• **Material for this task**:
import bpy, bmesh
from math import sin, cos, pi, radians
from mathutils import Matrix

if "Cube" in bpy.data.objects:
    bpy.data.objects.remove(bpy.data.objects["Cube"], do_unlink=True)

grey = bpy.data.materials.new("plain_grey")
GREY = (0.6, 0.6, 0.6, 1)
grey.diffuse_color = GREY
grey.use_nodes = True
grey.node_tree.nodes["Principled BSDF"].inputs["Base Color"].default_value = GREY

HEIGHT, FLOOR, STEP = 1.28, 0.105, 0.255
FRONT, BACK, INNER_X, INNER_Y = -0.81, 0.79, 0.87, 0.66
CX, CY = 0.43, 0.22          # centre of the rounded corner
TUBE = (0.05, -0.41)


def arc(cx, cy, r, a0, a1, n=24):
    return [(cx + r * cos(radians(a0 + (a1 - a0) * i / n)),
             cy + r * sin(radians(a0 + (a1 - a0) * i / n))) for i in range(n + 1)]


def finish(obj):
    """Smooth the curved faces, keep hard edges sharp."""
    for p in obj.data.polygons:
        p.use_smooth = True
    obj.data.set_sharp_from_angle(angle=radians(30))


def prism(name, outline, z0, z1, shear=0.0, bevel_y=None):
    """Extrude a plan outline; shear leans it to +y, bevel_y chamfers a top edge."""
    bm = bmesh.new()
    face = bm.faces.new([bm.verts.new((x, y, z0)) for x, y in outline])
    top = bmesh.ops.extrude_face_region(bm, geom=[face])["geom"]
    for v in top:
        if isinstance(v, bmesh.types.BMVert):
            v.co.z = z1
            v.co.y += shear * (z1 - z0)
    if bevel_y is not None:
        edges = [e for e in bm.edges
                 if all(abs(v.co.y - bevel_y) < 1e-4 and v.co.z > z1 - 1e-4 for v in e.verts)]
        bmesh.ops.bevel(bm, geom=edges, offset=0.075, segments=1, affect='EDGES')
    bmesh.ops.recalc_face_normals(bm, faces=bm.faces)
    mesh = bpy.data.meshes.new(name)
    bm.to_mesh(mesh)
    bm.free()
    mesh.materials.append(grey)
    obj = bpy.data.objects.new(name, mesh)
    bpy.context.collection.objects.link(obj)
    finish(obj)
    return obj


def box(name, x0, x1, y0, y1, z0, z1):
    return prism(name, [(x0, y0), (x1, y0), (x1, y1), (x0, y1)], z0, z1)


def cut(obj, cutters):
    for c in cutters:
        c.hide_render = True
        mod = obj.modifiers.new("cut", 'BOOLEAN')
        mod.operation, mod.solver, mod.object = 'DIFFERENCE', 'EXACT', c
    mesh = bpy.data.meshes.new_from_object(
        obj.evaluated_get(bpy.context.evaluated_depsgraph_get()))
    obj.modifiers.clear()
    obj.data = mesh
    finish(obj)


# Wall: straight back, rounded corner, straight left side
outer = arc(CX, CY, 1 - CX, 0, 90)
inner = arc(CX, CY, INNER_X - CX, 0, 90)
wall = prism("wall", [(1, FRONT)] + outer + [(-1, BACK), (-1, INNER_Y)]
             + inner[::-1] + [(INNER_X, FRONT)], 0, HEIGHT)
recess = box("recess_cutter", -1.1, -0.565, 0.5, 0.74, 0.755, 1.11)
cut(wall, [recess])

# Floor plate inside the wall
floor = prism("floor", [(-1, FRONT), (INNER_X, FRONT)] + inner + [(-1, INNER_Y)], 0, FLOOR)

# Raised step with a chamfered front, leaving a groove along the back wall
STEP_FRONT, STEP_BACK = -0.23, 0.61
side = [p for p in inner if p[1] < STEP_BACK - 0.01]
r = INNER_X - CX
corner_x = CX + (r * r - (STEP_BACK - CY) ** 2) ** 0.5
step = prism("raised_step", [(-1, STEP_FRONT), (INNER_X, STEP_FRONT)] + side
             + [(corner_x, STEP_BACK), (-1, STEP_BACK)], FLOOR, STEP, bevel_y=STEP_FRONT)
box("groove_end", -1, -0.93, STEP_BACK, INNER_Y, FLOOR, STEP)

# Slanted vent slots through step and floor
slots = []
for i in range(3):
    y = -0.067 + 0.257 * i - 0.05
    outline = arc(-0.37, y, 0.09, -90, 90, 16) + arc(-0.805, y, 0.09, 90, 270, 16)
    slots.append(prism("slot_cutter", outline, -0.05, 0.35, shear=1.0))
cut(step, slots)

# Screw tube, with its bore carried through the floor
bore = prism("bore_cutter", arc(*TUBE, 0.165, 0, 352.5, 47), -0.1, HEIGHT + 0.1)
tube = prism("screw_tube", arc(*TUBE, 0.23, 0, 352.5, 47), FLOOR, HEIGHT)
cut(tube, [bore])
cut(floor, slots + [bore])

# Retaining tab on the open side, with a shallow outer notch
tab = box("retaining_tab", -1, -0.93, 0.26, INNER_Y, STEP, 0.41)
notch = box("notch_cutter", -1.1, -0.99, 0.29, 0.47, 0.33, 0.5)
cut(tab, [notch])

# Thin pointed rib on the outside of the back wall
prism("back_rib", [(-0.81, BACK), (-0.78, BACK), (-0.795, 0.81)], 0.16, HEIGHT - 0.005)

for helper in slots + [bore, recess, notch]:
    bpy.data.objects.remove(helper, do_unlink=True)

• **Activity**:
Which lines above hold the string "data"? Please copy all of them.

• **The completed task**:
if "Cube" in bpy.data.objects:
    bpy.data.objects.remove(bpy.data.objects["Cube"], do_unlink=True)
grey = bpy.data.materials.new("plain_grey")
    for p in obj.data.polygons:
    obj.data.set_sharp_from_angle(angle=radians(30))
    mesh = bpy.data.meshes.new(name)
    obj = bpy.data.objects.new(name, mesh)
    mesh = bpy.data.meshes.new_from_object(
    obj.data = mesh
    bpy.data.objects.remove(helper, do_unlink=True)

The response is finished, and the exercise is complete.